| Exercise description |
Please repeat the lines below, exactly and only, from the one that holds "cu.bevel_resolution = 1" through the one that holds "s = cu.splines.new('POLY')".

| Data for analysis |
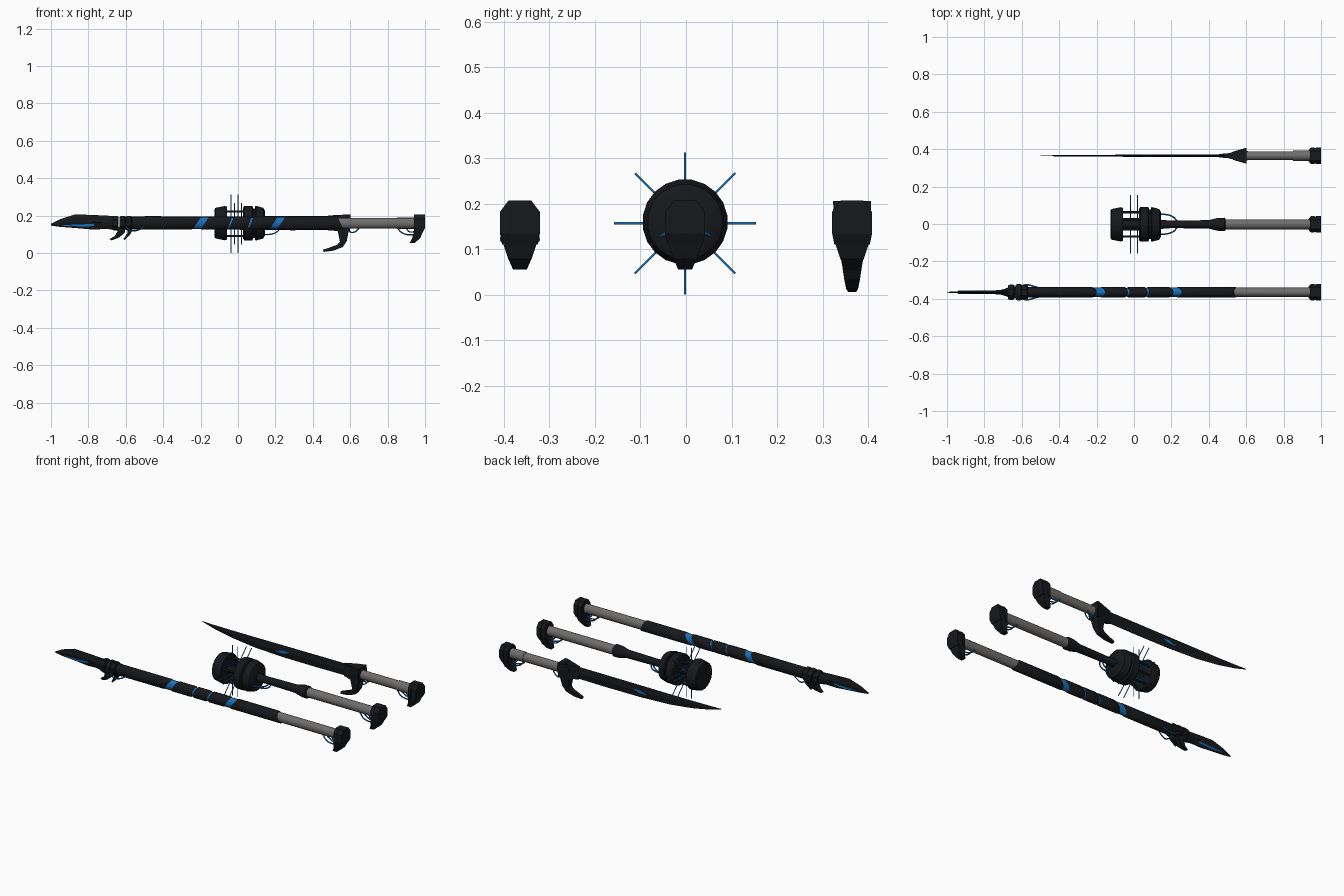
import bpy, bmesh, math
from mathutils import Vector

if "Cube" in bpy.data.objects:
    bpy.data.objects.remove(bpy.data.objects["Cube"])

ZC = 0.16


def material(name, rgb):
    m = bpy.data.materials.new(name)
    m.diffuse_color = (*rgb, 1)
    m.use_nodes = True
    m.node_tree.nodes["Principled BSDF"].inputs["Base Color"].default_value = m.diffuse_color
    return m


DARK = material("dark_metal", (0.008, 0.009, 0.011))
GREY = material("grip_grey", (0.16, 0.155, 0.15))
BLUE = material("blue_glow", (0.01, 0.16, 0.48))


def loft(name, rings, mat, smooth=False):
    """Skin a list of equal-length point rings and cap both ends."""
    bm = bmesh.new()
    vs = [[bm.verts.new(p) for p in r] for r in rings]
    n = len(rings[0])
    for a, b in zip(vs, vs[1:]):
        for i in range(n):
            bm.faces.new((a[i], a[(i + 1) % n], b[(i + 1) % n], b[i]))
    bm.faces.new(vs[0][::-1])
    bm.faces.new(vs[-1])
    bmesh.ops.recalc_face_normals(bm, faces=bm.faces)
    me = bpy.data.meshes.new(name)
    bm.to_mesh(me)
    bm.free()
    ob = bpy.data.objects.new(name, me)
    bpy.context.collection.objects.link(ob)
    me.materials.append(mat)
    if smooth:
        bpy.ops.object.select_all(action='DESELECT')
        ob.select_set(True)
        bpy.context.view_layer.objects.active = ob
        bpy.ops.object.shade_smooth_by_angle(angle=math.radians(35))
    return ob


def oval(x, y, ry, rz, n=20, shear=0.0):
    out = []
    for i in range(n):
        a = math.tau * (i + 0.5) / n
        out.append((x + shear * math.sin(a), y + ry * math.cos(a), ZC + rz * math.sin(a)))
    return out


def shaft(name, y, stations, mat, n=20):
    """stations: (x, ry, rz, shear)"""
    return loft(name, [oval(x, y, ry, rz, n, s) for x, ry, rz, s in stations], mat, True)


def slab(name, y, stations, mat):
    """Swept rectangle: (x_a, z_a, x_b, z_b, half width a, half width b)"""
    return loft(name, [[(xa, y - wa, za), (xa, y + wa, za), (xb, y + wb, zb), (xb, y - wb, zb)]
                       for xa, za, xb, zb, wa, wb in stations], mat)


def blade(name, y, stations, mat):
    """Diamond section along x: (x, z top, z bottom, half thickness)"""
    return loft(name, [[(x, y, zt), (x, y + t, (zt + zb) / 2), (x, y, zb), (x, y - t, (zt + zb) / 2)]
                       for x, zt, zb, t in stations], mat)


def wire(name, pts, r=0.004, mat=BLUE):
    cu = bpy.data.curves.new(name, 'CURVE')
    cu.dimensions = '3D'
    cu.bevel_depth = r
    cu.bevel_resolution = 1
    cu.resolution_u = 6
    cu.use_fill_caps = True
    if len(pts) > 2:
        s = cu.splines.new('BEZIER')
        s.bezier_points.add(len(pts) - 1)
        for bp, p in zip(s.bezier_points, pts):
            bp.co = p
            bp.handle_left_type = bp.handle_right_type = 'AUTO'
    else:
        s = cu.splines.new('POLY')
        s.points.add(1)
        for sp, p in zip(s.points, pts):
            sp.co = (*p, 1)
    ob = bpy.data.objects.new(name, cu)
    bpy.context.collection.objects.link(ob)
    cu.materials.append(mat)


def pommel(prefix, y):
    # hooked end cap made of a core and two raised plates
    prof = [(.207, 0, .022), (.182, 0, .041), (.135, 0, .041), (.11, -.012, .036),
            (.08, -.045, .026), (.055, -.085, .015)]
    for nm, x0, x1, g in (("core", .942, .998, 0), ("plate_inner", .946, .964, .003),
                          ("plate_outer", .972, 1.0, .003)):
        st = []
        for i, (z, d, w) in enumerate(prof[:6 if nm == "core" else 4]):
            xa, xb = x1 + d, x0 + d * (.3 if nm == "core" else 0)
            if i == 4:
                xa, xb = .975, .932
            if i == 5:
                xa, xb = .945, .918
            st.append((xa, z, xb, z, w + g, w + g))
        slab(f"{prefix}_pommel_{nm}", y, st, DARK)
    for k in (-1, 1):
        wire(f"{prefix}_pommel_wire", [(.85, y + k * .012, .137), (.875, y + k * .015, .11),
                                       (.91, y + k * .012, .098), (.95, y + k * .01, .1)])
    wire(f"{prefix}_pommel_wire", [(.9, y, .135), (.915, y, .115), (.95, y, .115)])


# ---- spear ----
S = -0.365
pommel("spear", S)
shaft("spear_grip", S, [(.54, .025, .029, -.01), (.95, .025, .029, 0)], GREY)
for a, b, sa, sb in ((-.58, -.22, 0, .022), (-.178, -.045, .022, .012), (-.035, .06, .012, .012),
                     (.07, .19, .012, .022), (.23, .548, .022, -.015)):
    shaft("spear_shaft_segment", S, [(a, .025, .031, sa), (a + .006, .028, .035, sa),
                                     (b - .006, .028, .035, sb), (b, .025, .031, sb)], DARK)
for x in (-.2, .21):
    shaft("spear_glow_band", S, [(x - .03, .025, .032, .022), (x + .03, .025, .032, .022)], BLUE)
shaft("spear_shaft_core", S, [(-.1, .023, .03, 0), (.15, .023, .03, 0)], BLUE)
blade("spear_blade", S, [(-1, .157, .147, .002), (-.95, .182, .14, .005), (-.87, .207, .134, .008),
                         (-.78, .204, .126, .009), (-.66, .198, .13, .014)], DARK)
for k in (-1, 1):
    slab("spear_blade_glow", S + k * .007,
         [(-.94, .15, -.94, .147, .002, .002), (-.84, .153, -.84, .139, .003, .003),
          (-.77, .157, -.77, .145, .003, .003)], BLUE)
shaft("spear_socket", S, [(-.75, .006, .025, 0), (-.7, .017, .034, 0), (-.66, .032, .038, 0)], DARK, 8)
for x, w in ((-.655, .044), (-.615, .047), (-.583, .042)):
    shaft("spear_collar_ring", S, [(x - .018, w * .88, .036, 0), (x - .01, w, .042, 0),
                                   (x + .01, w, .042, 0), (x + .016, w * .88, .036, 0)], DARK, 8)
slab("spear_claw_large", S, [(-.6, .14, -.65, .14, .03, .03), (-.605, .11, -.645, .115, .024, .024),
                             (-.635, .083, -.66, .09, .016, .016), (-.675, .068, -.688, .075, .006, .006)], DARK)
slab("spear_claw_small", S, [(-.565, .14, -.59, .14, .018, .018), (-.572, .105, -.59, .108, .013, .013),
                             (-.605, .07, -.613, .074, .005, .005)], DARK)
for k in (-1, 1):
    wire("spear_collar_wire", [(-.6, S + k * .035, .14), (-.57, S + k * .04, .12),
                               (-.53, S + k * .03, .125), (-.5, S + k * .022, .143)])

# ---- mace ----
M = -0.002
pommel("mace", M)
shaft("mace_grip", M, [(.48, .027, .029, 0), (.95, .027, .029, 0)], GREY)
shaft("mace_neck", M, [(.13, .026, .026, 0), (.2, .02, .022, 0), (.4, .023, .025, 0), (.45, .035, .036, 0),
                       (.485, .036, .037, 0), (.49, .03, .03, 0)], DARK)
shaft("mace_cap", M, [(-.125, .076, .076, 0), (-.12, .083, .083, 0), (-.07, .093, .093, 0),
                      (-.058, .088, .088, 0)], DARK)
shaft("mace_disc_front", M, [(.028, .086, .086, 0), (.034, .094, .094, 0), (.076, .094, .094, 0),
                             (.08, .086, .086, 0)], DARK)
shaft("mace_disc_joint", M, [(.078, .08, .08, 0), (.095, .08, .08, 0)], DARK)
shaft("mace_disc_rear", M, [(.09, .09, .09, 0), (.095, .094, .094, 0), (.135, .083, .083, 0),
                            (.145, .065, .065, 0)], DARK)
shaft("mace_core", M, [(-.06, .022, .022, 0), (.03, .022, .022, 0)], DARK)
CZ = 0.157
for i in range(8):
    a = math.tau * i / 8
    d = Vector((0, math.cos(a), math.sin(a)))
    c = Vector((0, M, CZ))
    b = a + math.tau / 16
    e = c + .07 * Vector((0, math.cos(b), math.sin(b)))
    wire("mace_cage_rod", [e + Vector((-.06, 0, 0)), e + Vector((.03, 0, 0))], .006, DARK)
    # even directions carry the forward pair of spikes, odd ones the rear pair
    vertical = i in (2, 6)
    for x in ((-.037, 0) if vertical else (-.018, .018)):
        p = c + Vector((x, 0, 0))
        wire("mace_spike", [p + d * .02, p + d * .156], .0028)
for a in (-2.6, -1.57, -.5):
    u = Vector((0, math.cos(a), math.sin(a)))
    c = Vector((0, M, ZC))
    wire("mace_neck_wire", [c + u * .06 + Vector((.13, 0, 0)), c + u * .06 + Vector((.17, 0, 0)),
                            c + u * .045 + Vector((.21, 0, 0)), c + u * .02 + Vector((.23, 0, 0))])

# ---- sword ----
W = 0.365
pommel("sword", W)
shaft("sword_grip", W, [(.58, .024, .028, 0), (.86, .024, .028, 0)], GREY)
shaft("sword_grip_end", W, [(.85, .028, .031, 0), (.95, .028, .031, 0)], GREY)
blade("sword_blade", W, [(-.5, .199, .195, .001), (-.42, .197, .173, .003), (-.3, .196, .15, .004),
                         (-.15, .196, .132, .005), (.05, .197, .123, .006), (.3, .198, .122, .006),
                         (.5, .198, .124, .007)], DARK)
slab("sword_blade_glow", W, [(.02, .155, .01, .148, .0075, .0075), (.06, .17, .06, .15, .0075, .0075),
                             (.1, .168, .095, .16, .0075, .0075)], BLUE)
slab("sword_guard", W, [(.602, .206, .56, .206, .04, .03), (.602, .17, .53, .17, .043, .022),
                        (.6, .135, .53, .13, .037, .02), (.59, .11, .535, .11, .03, .022),
                        (.582, .065, .545, .06, .022, .02), (.56, .032, .53, .044, .017, .016),
                        (.51, .013, .49, .03, .013, .012), (.458, .006, .455, .018, .009, .009)], DARK)
slab("sword_guard_wedge", W, [(.48, .2, .48, .122, .006, .006), (.53, .204, .53, .118, .02, .02),
                              (.6, .206, .6, .115, .042, .035)], DARK)
for k in (-1, 1):
    wire("sword_guard_wire", [(.59, W + k * .02, .12), (.61, W + k * .02, .11),
                              (.64, W + k * .015, .125), (.65, W + k * .012, .14)])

| Reply to the exercise |
    cu.bevel_resolution = 1
    cu.resolution_u = 6
    cu.use_fill_caps = True
    if len(pts) > 2:
        s = cu.splines.new('BEZIER')
        s.bezier_points.add(len(pts) - 1)
        for bp, p in zip(s.bezier_points, pts):
            bp.co = p
            bp.handle_left_type = bp.handle_right_type = 'AUTO'
    else:
        s = cu.splines.new('POLY')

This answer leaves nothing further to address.